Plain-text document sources
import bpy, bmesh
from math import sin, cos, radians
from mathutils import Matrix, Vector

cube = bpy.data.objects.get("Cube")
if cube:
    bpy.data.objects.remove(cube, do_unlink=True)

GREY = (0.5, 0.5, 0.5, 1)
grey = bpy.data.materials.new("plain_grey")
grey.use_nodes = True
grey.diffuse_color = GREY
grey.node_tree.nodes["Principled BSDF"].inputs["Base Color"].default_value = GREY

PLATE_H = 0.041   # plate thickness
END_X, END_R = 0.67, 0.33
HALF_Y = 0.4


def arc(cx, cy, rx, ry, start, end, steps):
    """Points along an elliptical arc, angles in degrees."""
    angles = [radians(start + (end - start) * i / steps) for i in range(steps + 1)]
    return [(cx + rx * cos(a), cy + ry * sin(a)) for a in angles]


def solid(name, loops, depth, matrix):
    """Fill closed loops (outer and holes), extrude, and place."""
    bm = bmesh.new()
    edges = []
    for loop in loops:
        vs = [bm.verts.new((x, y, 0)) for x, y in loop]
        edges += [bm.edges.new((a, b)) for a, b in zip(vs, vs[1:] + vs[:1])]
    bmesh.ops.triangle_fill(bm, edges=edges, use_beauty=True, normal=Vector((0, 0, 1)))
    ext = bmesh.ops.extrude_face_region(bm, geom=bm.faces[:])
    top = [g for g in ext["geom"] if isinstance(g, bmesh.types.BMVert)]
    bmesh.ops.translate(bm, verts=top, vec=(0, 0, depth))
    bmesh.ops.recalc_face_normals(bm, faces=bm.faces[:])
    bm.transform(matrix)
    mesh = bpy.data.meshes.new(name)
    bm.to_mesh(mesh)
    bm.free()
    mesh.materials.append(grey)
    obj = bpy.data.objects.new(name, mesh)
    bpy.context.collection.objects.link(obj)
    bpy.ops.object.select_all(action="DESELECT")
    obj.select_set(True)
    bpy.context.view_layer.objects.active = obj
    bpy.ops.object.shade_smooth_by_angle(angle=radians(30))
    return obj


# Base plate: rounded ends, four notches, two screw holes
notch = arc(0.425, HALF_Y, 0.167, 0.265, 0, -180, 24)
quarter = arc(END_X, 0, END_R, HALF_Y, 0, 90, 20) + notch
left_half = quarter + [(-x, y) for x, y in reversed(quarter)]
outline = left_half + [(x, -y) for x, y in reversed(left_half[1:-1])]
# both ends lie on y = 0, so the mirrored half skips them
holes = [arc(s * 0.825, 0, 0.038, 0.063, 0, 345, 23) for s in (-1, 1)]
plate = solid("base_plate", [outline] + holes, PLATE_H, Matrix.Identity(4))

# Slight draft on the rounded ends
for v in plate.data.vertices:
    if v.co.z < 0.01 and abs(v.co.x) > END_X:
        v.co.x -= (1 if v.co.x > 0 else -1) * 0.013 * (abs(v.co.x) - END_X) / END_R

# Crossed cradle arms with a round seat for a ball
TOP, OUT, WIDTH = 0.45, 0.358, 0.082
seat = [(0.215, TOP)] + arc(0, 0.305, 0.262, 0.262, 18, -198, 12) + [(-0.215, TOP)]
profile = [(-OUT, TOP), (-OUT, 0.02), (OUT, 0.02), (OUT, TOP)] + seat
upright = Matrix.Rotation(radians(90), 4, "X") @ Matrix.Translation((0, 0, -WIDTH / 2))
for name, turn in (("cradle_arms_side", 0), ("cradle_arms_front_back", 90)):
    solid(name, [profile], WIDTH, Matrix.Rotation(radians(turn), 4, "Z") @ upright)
==
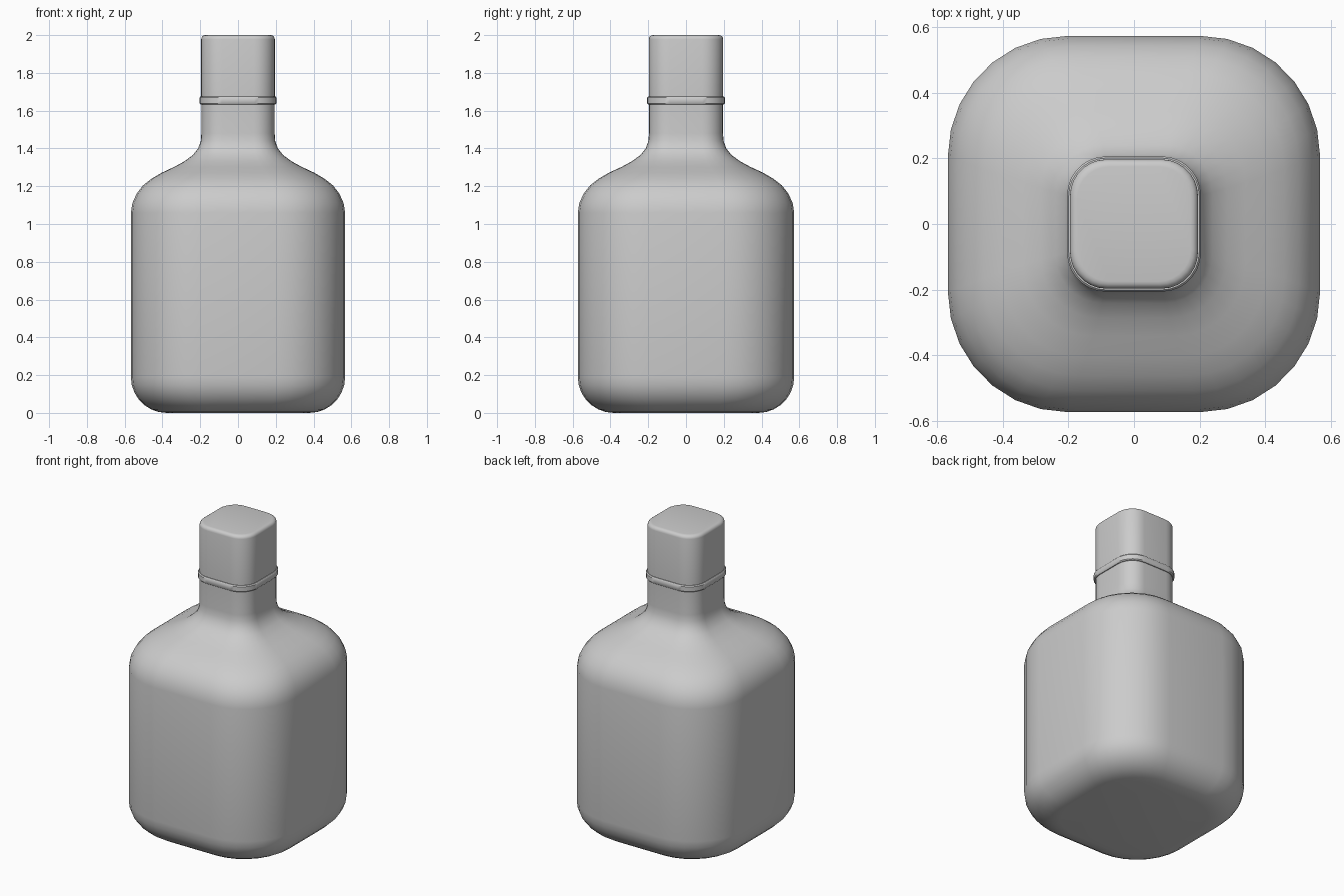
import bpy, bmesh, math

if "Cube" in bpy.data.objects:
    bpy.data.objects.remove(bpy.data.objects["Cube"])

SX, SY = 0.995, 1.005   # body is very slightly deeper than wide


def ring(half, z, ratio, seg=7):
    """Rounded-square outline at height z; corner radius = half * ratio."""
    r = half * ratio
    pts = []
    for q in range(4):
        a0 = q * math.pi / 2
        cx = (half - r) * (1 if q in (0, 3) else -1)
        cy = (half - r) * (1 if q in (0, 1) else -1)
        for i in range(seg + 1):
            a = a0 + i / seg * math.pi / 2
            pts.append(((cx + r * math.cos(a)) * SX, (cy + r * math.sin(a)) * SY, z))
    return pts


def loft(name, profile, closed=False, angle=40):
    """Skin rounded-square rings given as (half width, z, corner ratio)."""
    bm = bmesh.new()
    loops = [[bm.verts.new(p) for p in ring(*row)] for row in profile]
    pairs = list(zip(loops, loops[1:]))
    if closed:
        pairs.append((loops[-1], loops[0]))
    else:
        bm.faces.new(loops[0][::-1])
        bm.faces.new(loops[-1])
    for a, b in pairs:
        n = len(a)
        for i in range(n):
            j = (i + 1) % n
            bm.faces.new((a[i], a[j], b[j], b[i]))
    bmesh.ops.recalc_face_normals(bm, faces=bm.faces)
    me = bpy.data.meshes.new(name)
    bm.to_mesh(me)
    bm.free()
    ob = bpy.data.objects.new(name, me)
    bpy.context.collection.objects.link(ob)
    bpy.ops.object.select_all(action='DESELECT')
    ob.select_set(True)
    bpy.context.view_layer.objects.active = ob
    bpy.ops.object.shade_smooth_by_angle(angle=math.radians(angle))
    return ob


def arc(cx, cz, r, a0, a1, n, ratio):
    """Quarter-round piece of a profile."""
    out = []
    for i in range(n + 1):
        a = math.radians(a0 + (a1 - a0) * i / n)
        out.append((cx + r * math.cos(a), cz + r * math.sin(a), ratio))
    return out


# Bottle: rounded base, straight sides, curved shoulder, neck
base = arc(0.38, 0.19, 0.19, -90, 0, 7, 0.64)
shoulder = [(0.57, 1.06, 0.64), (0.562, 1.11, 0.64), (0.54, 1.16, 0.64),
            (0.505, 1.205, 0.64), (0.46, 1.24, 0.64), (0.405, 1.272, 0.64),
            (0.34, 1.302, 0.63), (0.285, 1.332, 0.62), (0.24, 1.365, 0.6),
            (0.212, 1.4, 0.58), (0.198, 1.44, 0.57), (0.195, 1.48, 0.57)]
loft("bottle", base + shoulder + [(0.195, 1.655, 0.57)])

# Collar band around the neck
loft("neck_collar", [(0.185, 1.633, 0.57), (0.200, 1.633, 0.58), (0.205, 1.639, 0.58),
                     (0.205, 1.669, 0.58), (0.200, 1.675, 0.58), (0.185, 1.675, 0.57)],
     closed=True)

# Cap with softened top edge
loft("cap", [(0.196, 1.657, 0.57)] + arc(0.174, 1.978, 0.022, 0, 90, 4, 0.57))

Work request> With the line holding "TOP, OUT, WIDTH = 0.45, 0.358, 0.082" as the first and the line holding "-WIDTH / 2))" as the last, set down that range of the entries above exactly, and nothing else.

Answer to this problem>
TOP, OUT, WIDTH = 0.45, 0.358, 0.082
seat = [(0.215, TOP)] + arc(0, 0.305, 0.262, 0.262, 18, -198, 12) + [(-0.215, TOP)]
profile = [(-OUT, TOP), (-OUT, 0.02), (OUT, 0.02), (OUT, TOP)] + seat
upright = Matrix.Rotation(radians(90), 4, "X") @ Matrix.Translation((0, 0, -WIDTH / 2))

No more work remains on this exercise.